## EXERCISE BRIEF
Return every entry exactly as written, with the pictures removed.

══ DATA ══

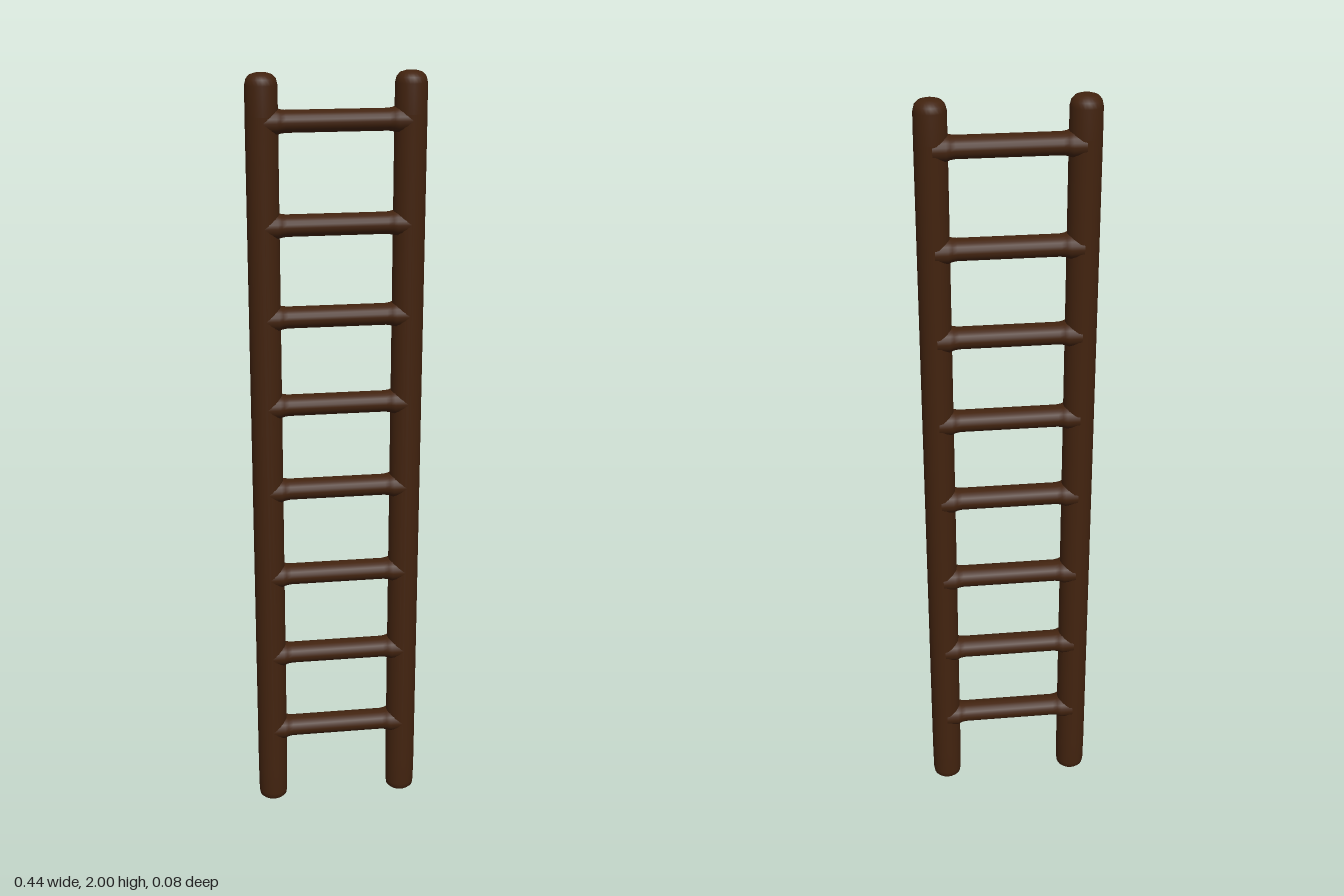
import * as THREE from 'three';

const wood = new THREE.MeshStandardMaterial({ color: 0x42230f });
wood.name = 'dark brown wood';

const lathe = (points, segments) =>
  new THREE.LatheGeometry(points.map(([r, y]) => new THREE.Vector2(r, y)), segments);

export function createModel() {
  const ladder = new THREE.Group();
  ladder.name = 'ladder';

  // Round upright with a domed top and a slightly worn foot
  const railGeometry = lathe([
    [0, 0], [0.031, 0.002], [0.037, 0.008], [0.039, 0.022], [0.04, 0.1], [0.04, 1.9],
    [0.0395, 1.972], [0.036, 1.986], [0.028, 1.995], [0.016, 1.999], [0, 2],
  ], 24);
  for (const side of [-1, 1]) {
    const rail = new THREE.Mesh(railGeometry, wood);
    rail.name = side > 0 ? 'leftRail' : 'rightRail';
    rail.position.x = side * 0.181;
    ladder.add(rail);
  }

  // Rung, a little deeper than tall, flaring where it meets the uprights
  const rungGeometry = lathe([
    [0.033, -0.18], [0.033, -0.148], [0.029, -0.138], [0.027, -0.125],
    [0.027, 0.125], [0.029, 0.138], [0.033, 0.148], [0.033, 0.18],
  ], 20);
  rungGeometry.rotateZ(Math.PI / 2);
  rungGeometry.scale(1, 1, 1.25);
  [0.22, 0.45, 0.688, 0.934, 1.167, 1.4, 1.633, 1.885].forEach((y, i) => {
    const rung = new THREE.Mesh(rungGeometry, wood);
    rung.name = `rung${i + 1}`;
    rung.position.set(0, y, -0.001);
    ladder.add(rung);
  });

  return ladder;
}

═══

## RESPONSE BOX
import * as THREE from 'three';

const wood = new THREE.MeshStandardMaterial({ color: 0x42230f });
wood.name = 'dark brown wood';

const lathe = (points, segments) =>
  new THREE.LatheGeometry(points.map(([r, y]) => new THREE.Vector2(r, y)), segments);

export function createModel() {
  const ladder = new THREE.Group();
  ladder.name = 'ladder';

  // Round upright with a domed top and a slightly worn foot
  const railGeometry = lathe([
    [0, 0], [0.031, 0.002], [0.037, 0.008], [0.039, 0.022], [0.04, 0.1], [0.04, 1.9],
    [0.0395, 1.972], [0.036, 1.986], [0.028, 1.995], [0.016, 1.999], [0, 2],
  ], 24);
  for (const side of [-1, 1]) {
    const rail = new THREE.Mesh(railGeometry, wood);
    rail.name = side > 0 ? 'leftRail' : 'rightRail';
    rail.position.x = side * 0.181;
    ladder.add(rail);
  }

  // Rung, a little deeper than tall, flaring where it meets the uprights
  const rungGeometry = lathe([
    [0.033, -0.18], [0.033, -0.148], [0.029, -0.138], [0.027, -0.125],
    [0.027, 0.125], [0.029, 0.138], [0.033, 0.148], [0.033, 0.18],
  ], 20);
  rungGeometry.rotateZ(Math.PI / 2);
  rungGeometry.scale(1, 1, 1.25);
  [0.22, 0.45, 0.688, 0.934, 1.167, 1.4, 1.633, 1.885].forEach((y, i) => {
    const rung = new THREE.Mesh(rungGeometry, wood);
    rung.name = `rung${i + 1}`;
    rung.position.set(0, y, -0.001);
    ladder.add(rung);
  });

  return ladder;
}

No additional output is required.